Oren Pizmony-Levy (

Children and youth activism in New York City is not new. Since the late 1800s, young people have led strikes for labor rights and access to schooling across the five boroughs. The impact of young people’s actions for social change is woven through the fabric of New York City history. Indeed, one of the largest civil rights demonstrations in the US was in 1963 when over 360,000 elementary, middle, and high school students boycotted schools and attended freedom schools in the city. The rich history of student activism in New York City continues today. We are seeing a surge of political activism by youth across the realities and issues we now face, including the impacts of climate change and climate injustice.

Climate change threatens the present and future sustainability of our planet. It has already impacted people and the environment around the world, exacerbating social, economic, and racial inequality across generations. Scientists agree the Earth’s climate is changing and humans are the primary cause of this development. International collective action and cooperative measures at all levels are needed to address the impacts of climate change through adaptation and mitigation efforts.

Intensifying urgency to address our climate crisis, it comes as no surprise that anxious and frustrated young people are protesting about climate inaction. The contemporary youth climate movement (also known as the Student Strike 4 Climate, Fridays for Future, or the Youth Strike 4 Climate) burst forth, in 2018, calling for widespread climate action by protesting and striking schools.
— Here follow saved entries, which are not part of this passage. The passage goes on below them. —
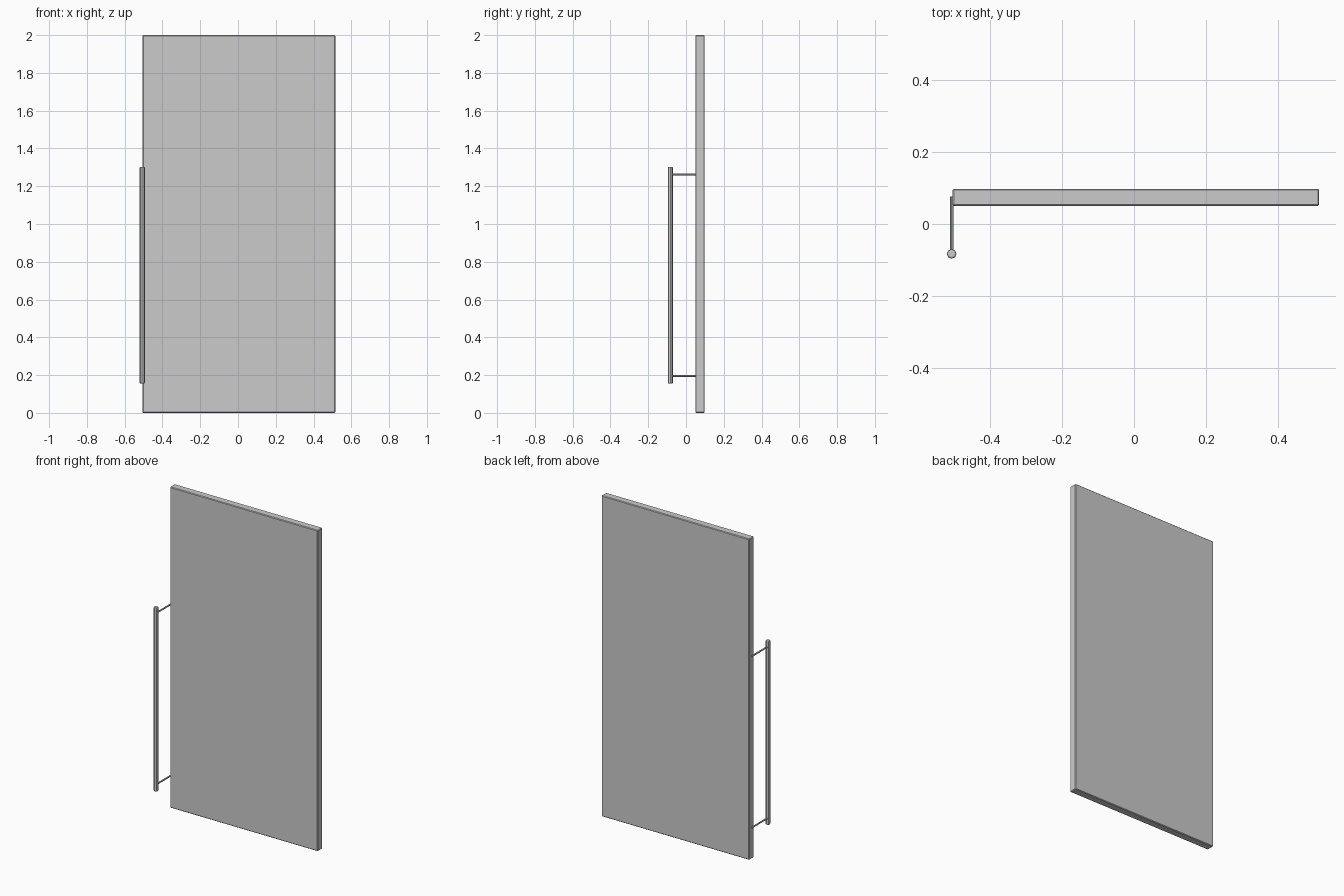
import bpy
import bmesh
from math import radians
from mathutils import Matrix, Vector

old = bpy.data.objects.get("Cube")
if old:
    bpy.data.objects.remove(old, do_unlink=True)

# Single grey finish
GREY = (0.6, 0.6, 0.6, 1.0)
grey = bpy.data.materials.new("plain grey")
grey.use_nodes = True
grey.diffuse_color = GREY
grey.node_tree.nodes["Principled BSDF"].inputs["Base Color"].default_value = GREY


def finish(name, bm, bevel, segments):
    mesh = bpy.data.meshes.new(name)
    bm.to_mesh(mesh)
    bm.free()
    mesh.materials.append(grey)
    obj = bpy.data.objects.new(name, mesh)
    bpy.context.collection.objects.link(obj)
    if bevel:
        mod = obj.modifiers.new("edge_bevel", "BEVEL")
        mod.width = bevel
        mod.segments = segments
        mod.limit_method = "ANGLE"
        mod.angle_limit = radians(50)
    return obj


def box(name, low, high, bevel):
    low, high = Vector(low), Vector(high)
    bm = bmesh.new()
    place = Matrix.Translation((low + high) / 2) @ Matrix.Diagonal((*(high - low), 1))
    bmesh.ops.create_cube(bm, size=1, matrix=place)
    return finish(name, bm, bevel, 1)


def rod(name, start, end, radius, sides, bevel=0):
    start, end = Vector(start), Vector(end)
    axis = end - start
    place = Matrix.Translation((start + end) / 2) @ axis.to_track_quat("Z", "Y").to_matrix().to_4x4()
    bm = bmesh.new()
    bmesh.ops.create_cone(bm, cap_ends=True, segments=sides, radius1=radius,
                          radius2=radius, depth=axis.length, matrix=place)
    return finish(name, bm, bevel, 2)


# Door slab with narrow chamfered edges
box("door_panel", (-0.505, 0.05, 0), (0.515, 0.098, 2), 0.004)

# Vertical pull bar on the right edge
HANDLE_X, HANDLE_Y = -0.507, -0.083
rod("handle_bar", (HANDLE_X, HANDLE_Y, 0.155), (HANDLE_X, HANDLE_Y, 1.303), 0.0135, 8, 0.005)

# Thin standoffs joining the bar to the slab
for label, z in (("lower", 0.195), ("upper", 1.263)):
    rod(label + "_handle_post", (HANDLE_X, HANDLE_Y, z), (HANDLE_X, 0.077, z), 0.005, 8)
The youth climate movement is actively seeking to mobilize youth and adults in acting for climate justice, which include the intersection of climate change and social inequality. Although youth climate activism is not a new phenomenon, the magnitude of youth voices about climate change is growing and New York City has played a central site for amplifying their calls.

This youth movement, although expansively transnational, holds a strong presence in New York City. In 2019, students and climate activists coordinated, along with hundreds of other cities, one of the world’s largest international protests. The New York City Department of Education even gave permission for youth to skip school for the day and strike. An estimated 250,000 people participated in the strikes and rallies across New York City in the 2019 week of Global Climate Strikes. Youth climate activists in New York City continue a wide variety of collective action throughout the city. Some are working with the NYC Department of Education Sustainability Office. Others are founding their own organizations and nonprofits aiming at addressing climate change (see for example, Kids fight Climate Change, Earth Uprising, XR Youth NYC, Fridays for Future NYC, Sunrise Movement NYC Youth).
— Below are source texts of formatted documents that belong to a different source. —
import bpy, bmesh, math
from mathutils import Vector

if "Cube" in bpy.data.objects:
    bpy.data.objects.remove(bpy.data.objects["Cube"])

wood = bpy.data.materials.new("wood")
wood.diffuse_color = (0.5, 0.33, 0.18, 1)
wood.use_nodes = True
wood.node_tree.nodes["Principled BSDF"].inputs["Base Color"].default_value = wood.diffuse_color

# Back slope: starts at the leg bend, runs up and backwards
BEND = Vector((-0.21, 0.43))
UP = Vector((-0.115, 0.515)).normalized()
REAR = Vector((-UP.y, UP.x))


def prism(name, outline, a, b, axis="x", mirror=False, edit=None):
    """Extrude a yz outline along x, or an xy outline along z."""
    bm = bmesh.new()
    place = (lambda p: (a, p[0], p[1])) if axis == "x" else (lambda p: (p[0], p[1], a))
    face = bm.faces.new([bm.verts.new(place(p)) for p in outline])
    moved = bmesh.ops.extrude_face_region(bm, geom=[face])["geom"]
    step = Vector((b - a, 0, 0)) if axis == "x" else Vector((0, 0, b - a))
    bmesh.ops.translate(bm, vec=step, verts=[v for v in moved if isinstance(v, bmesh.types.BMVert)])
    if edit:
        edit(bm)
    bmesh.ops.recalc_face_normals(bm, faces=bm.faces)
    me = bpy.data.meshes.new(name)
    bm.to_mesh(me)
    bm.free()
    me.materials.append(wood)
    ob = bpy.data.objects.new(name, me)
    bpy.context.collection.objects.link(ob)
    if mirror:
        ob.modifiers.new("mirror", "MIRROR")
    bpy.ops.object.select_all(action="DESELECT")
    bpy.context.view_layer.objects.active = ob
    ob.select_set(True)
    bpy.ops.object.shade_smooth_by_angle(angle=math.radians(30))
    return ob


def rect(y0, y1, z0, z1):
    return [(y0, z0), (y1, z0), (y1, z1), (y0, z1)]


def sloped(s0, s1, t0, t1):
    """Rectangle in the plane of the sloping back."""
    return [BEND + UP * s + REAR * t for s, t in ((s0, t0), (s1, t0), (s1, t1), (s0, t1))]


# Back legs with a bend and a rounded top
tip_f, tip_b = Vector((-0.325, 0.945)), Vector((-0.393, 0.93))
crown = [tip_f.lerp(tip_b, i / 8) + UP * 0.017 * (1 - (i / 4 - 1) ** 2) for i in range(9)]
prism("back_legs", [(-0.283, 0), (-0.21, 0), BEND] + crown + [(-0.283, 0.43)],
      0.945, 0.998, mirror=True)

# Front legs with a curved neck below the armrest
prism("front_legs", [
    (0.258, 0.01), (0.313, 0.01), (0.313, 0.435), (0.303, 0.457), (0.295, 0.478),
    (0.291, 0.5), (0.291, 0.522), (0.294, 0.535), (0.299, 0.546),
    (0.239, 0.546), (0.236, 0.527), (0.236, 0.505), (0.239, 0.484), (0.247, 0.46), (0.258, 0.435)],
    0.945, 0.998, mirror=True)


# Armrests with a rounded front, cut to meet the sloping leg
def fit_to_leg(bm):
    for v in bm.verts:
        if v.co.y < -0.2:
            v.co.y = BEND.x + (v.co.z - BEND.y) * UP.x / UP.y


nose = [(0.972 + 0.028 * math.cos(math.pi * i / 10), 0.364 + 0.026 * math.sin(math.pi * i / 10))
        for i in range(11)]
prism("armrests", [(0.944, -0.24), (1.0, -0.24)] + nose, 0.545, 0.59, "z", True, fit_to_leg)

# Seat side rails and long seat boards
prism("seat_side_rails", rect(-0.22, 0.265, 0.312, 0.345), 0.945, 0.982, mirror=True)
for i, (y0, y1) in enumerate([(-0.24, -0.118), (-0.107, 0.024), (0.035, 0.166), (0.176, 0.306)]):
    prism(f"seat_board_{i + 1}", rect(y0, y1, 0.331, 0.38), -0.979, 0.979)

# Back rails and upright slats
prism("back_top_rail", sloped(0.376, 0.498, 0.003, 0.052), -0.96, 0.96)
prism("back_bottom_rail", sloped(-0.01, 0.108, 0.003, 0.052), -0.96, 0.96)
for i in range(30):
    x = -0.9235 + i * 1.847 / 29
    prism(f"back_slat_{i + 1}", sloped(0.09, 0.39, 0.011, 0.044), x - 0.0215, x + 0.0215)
Recently, in New York City, more than 2,000 students and climate activists participated in the Global Climate Strike on September 24, 2021, which was organized by the local chapter of Fridays For Future, a youth-led climate-advocacy group, during Climate Week NYC 2021. On that day, children, youth and adults took to the streets calling to #UprootTheSystem and highlight how climate change disproportionately impacts people and areas in the global south. The movement’s message aims to amplify and fight alongside MAPA (Most Affected Peoples and Areas) voices to demand leaders and the Global North to cut emissions and enact strong measures to address climate injustice.

To better understand and document who participated in the September 24 th Global Climate Strike in New York City, we coordinated a flash survey of strike participants. We trained a team of 12 graduate students from Teachers College (ITSF 5031) and visiting students from the Kibbutzim College, Israel on a crowd sampling protocol. The team joined the strike near City Hall and
conducted a brief survey with strikers.
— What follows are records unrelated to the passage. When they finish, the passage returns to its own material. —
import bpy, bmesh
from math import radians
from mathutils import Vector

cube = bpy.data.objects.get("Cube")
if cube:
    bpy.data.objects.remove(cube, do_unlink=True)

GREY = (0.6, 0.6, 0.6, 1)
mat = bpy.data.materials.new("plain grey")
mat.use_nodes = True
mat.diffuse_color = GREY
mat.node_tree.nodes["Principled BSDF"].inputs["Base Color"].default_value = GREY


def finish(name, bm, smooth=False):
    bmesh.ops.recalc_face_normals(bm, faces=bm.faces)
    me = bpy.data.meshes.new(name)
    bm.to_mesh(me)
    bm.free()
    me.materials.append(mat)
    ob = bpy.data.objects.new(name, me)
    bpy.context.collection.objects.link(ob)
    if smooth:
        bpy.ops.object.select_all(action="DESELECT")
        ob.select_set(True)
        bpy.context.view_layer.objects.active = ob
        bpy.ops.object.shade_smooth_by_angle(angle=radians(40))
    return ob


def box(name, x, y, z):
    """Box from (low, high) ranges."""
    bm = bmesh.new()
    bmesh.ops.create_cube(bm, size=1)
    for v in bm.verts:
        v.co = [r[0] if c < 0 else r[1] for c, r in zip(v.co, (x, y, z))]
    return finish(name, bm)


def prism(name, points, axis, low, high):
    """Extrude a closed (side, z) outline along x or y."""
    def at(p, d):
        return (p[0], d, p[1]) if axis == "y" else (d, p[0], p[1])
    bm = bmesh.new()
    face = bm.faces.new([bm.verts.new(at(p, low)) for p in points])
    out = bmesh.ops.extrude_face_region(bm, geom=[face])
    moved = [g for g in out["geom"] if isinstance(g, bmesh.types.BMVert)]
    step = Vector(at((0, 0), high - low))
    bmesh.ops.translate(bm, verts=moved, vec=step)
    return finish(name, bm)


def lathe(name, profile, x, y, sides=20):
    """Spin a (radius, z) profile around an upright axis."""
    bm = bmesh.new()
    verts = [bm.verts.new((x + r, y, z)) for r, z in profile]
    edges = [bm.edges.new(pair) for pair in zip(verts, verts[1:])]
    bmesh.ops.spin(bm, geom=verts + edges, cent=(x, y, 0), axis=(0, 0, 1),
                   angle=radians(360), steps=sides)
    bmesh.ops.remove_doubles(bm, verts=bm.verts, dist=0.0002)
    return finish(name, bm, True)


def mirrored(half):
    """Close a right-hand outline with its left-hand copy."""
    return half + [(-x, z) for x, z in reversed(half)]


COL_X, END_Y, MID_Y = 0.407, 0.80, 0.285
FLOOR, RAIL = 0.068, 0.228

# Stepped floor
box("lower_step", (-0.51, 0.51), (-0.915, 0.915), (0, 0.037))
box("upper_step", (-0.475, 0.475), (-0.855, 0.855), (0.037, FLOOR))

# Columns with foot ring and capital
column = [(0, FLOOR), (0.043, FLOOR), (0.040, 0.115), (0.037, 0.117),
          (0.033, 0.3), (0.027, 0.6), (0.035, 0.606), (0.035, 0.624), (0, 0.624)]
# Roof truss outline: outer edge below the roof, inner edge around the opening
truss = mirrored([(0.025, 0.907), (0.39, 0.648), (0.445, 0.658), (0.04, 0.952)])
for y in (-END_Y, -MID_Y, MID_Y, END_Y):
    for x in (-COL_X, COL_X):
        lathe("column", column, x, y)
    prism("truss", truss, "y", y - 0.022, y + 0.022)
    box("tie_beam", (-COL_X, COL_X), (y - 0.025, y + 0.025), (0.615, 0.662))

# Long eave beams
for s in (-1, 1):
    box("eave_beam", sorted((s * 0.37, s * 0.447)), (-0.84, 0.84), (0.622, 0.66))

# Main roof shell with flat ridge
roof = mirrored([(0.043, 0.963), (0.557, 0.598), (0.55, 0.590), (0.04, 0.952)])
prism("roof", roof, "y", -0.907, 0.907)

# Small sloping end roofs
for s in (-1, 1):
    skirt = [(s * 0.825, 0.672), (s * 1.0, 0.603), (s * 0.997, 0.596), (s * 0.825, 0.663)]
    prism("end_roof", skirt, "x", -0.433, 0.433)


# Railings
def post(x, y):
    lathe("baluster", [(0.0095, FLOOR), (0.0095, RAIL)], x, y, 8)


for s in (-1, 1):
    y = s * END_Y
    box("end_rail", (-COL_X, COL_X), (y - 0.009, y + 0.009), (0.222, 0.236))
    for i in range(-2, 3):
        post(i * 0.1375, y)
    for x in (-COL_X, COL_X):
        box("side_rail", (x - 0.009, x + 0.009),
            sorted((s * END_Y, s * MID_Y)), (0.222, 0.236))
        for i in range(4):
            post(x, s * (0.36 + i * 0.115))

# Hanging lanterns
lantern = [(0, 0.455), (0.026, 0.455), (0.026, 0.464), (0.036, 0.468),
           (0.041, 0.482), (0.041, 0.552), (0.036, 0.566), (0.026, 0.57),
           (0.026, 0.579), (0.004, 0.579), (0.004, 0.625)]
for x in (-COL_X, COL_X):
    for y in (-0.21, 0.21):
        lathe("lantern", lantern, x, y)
The survey was developed based on a pilot study conducted in Spring 2021 with youth climate activists, as part of the Youth at the Center Initiative at the Center for Sustainable Futures, Teachers College. The survey included 18 questions on demographics, past participation in climate strikes, affiliation to and contact with organizations, experiences in school, and emotions about the climate crisis. The final sample includes 203 respondents.

Detailed findings from the flash survey are available here. Participants were high school and college students, with the average age being 16. The majority of the participants were women (70%). About half (49%) of the respondents identified as people of color. Over half (54%) participated in school climate strikes before the event, yet three out of four did not identify any organization that contacted them to participate in the strike. Those who were contacted by organizations named Fridays for Future NYC, Sunrise and Our Climate as organizations they were affiliated with; these organizations are also the primary organizers of the strike, most central being Fridays for Future.

Overall, we find that participants report learning about climate change and activism in their classrooms and feel supported in participating in climate action. Echoing other studies on emotional response to the climate crisis, we heard from participants that they are largely anxious, frustrated, fearful, and sad. We do find that their range of anxieties and frustration are also linked to feelings of hopefulness and determination. We argue that these feelings are just as crucial to untangle when considering the link between climate change and emotion.